As the New Year turned, I turned to Pete Seeger to help me re-find some of my optimism and hope. And he did not let me down. So I would like to share with you this month one of his often-told stories: the parable of the teaspoon brigade.
‘I tell everybody a little parable about the “teaspoon brigades”,’ says Pete. ‘Imagine a big seesaw. One end of the seesaw is on the ground because it has a big basket half full of rocks in it. The other end of the seesaw is up in the air because it’s got a basket one-quarter full of sand. Some of us have teaspoons, and we are trying to fill it up.
‘Most people are scoffing at us. They say: “People like you have been trying for thousands of years, but it is leaking out of that basket as fast as you are putting it in.”
‘Our answer is that we are getting more people with teaspoons every day. And we believe that one of these days or years – who knows – that basket of sand is going to be so full that you are going to see that whole seesaw going “Zoop!” in the other direction. Then people are going to say, “How did it happen so suddenly?” And we answer: “Us and our little teaspoons over thousands of years.”’
‘Who will you be?’ he asks us; a member of the teaspoon brigade, or someone standing by, criticising those who are actually doing something? I know who I want to be.

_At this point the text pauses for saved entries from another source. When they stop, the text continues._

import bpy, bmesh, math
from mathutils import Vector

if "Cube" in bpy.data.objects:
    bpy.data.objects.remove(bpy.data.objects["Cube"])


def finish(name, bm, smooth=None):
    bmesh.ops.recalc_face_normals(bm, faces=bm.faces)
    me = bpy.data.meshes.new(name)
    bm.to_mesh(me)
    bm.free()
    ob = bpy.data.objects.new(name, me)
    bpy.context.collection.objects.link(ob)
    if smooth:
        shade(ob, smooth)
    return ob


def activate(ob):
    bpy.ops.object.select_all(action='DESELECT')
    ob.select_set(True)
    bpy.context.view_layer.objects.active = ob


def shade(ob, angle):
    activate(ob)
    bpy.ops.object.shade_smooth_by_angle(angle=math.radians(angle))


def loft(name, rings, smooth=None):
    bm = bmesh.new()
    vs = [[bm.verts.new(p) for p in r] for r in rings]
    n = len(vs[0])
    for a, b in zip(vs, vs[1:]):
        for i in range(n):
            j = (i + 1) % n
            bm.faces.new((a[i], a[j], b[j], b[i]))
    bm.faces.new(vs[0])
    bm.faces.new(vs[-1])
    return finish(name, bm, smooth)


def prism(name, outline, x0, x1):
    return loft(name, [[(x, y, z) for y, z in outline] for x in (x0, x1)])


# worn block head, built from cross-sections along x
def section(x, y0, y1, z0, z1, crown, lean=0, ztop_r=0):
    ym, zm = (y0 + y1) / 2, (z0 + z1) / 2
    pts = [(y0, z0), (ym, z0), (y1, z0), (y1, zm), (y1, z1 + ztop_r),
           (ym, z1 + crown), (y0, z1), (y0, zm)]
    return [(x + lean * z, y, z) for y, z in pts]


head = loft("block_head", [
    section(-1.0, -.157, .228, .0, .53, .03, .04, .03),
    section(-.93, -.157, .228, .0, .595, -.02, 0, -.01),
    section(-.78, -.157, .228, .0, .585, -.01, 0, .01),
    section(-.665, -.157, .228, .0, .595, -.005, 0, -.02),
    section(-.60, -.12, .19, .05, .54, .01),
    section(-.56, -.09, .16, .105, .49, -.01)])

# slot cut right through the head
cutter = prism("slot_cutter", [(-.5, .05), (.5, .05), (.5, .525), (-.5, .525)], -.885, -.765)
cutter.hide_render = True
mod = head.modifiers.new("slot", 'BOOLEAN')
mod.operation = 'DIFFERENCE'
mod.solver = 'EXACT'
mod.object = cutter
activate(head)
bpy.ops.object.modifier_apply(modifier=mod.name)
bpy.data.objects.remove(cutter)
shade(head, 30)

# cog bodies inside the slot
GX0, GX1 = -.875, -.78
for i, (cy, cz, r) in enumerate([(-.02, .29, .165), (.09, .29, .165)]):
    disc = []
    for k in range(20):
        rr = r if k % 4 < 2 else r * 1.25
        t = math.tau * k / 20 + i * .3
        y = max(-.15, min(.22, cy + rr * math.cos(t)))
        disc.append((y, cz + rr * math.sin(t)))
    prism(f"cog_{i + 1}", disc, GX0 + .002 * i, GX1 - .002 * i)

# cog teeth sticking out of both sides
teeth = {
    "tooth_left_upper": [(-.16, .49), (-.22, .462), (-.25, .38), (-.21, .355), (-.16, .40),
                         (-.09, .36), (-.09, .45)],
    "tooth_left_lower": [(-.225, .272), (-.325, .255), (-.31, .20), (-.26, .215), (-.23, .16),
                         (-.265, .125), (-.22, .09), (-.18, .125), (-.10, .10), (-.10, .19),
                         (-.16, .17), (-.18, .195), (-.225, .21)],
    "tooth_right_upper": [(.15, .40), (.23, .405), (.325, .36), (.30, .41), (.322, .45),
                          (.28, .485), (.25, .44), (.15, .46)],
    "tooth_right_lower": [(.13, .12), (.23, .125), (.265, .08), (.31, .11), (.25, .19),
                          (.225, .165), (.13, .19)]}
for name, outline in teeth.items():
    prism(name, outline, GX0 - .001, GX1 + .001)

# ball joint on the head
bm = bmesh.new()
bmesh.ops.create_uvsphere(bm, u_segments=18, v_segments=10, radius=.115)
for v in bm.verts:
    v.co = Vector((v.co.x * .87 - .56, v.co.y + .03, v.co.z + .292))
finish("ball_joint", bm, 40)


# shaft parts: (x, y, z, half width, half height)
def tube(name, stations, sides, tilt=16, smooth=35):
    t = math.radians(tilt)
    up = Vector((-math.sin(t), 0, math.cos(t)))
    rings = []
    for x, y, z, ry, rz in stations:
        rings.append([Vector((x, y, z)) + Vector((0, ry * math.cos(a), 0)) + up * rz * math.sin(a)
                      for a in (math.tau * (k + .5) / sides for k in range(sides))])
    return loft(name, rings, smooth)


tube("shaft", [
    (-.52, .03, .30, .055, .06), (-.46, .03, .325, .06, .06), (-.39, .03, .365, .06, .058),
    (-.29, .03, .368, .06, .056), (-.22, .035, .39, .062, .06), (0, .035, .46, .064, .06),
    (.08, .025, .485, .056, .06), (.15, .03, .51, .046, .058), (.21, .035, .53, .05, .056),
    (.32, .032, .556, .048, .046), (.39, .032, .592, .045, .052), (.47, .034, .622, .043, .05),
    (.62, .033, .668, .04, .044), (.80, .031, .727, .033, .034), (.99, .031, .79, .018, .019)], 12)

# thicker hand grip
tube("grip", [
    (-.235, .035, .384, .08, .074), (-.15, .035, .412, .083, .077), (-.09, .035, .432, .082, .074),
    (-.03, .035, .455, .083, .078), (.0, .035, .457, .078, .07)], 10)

Singing along with Pete, and sharing in his hand-extending, hopeful outlook on the world, helped me to pick my activist self up at the start of a new year and re-commit to those small, hopeful actions that I believe will help to tip the balance.
At a huge concert hall in Melbourne, Australia in 1963, Pete led the whole audience singing in glorious four-part harmony: ‘I’m gonna lay down my sword and shield down by the riverside, down by the riverside, down by the riverside. Gonna lay down my sword and shield down by the riverside, I ain’t gonna study war no more...’.
In the middle of the song, Pete keeps on strumming his banjo and pauses the singing to say: ‘Don’t you wish all the generals in the world could be here to listen to us singing this – I wish we could sing it so they could hear it all over Melbourne, hear it all over the way up to Sydney and Canberra, hear it all the way to Washington and Moscow, Tokyo and Peking, everywhere...’ and the audience burst out into enthusiastic applause until he starts the singing up again.
They join in with redoubled efforts, reminded of why they’re singing what they’re singing – that the world is still out there for them to change for the better, and that they are not alone in working towards, or even just wanting, a more peaceful world. And neither are we.
At the conclusion of an economics forum in 2004, Pete had the audience singing again, always singing together, helping them to find harmonies and to listen to each other, telling them at the end: ‘Let’s show the politicians that not everyone has to sing the tune!’ Harmony in action.
So, whatever it is you have to share, pick up your teaspoon and keep on keeping on. We are many. And we are still singing.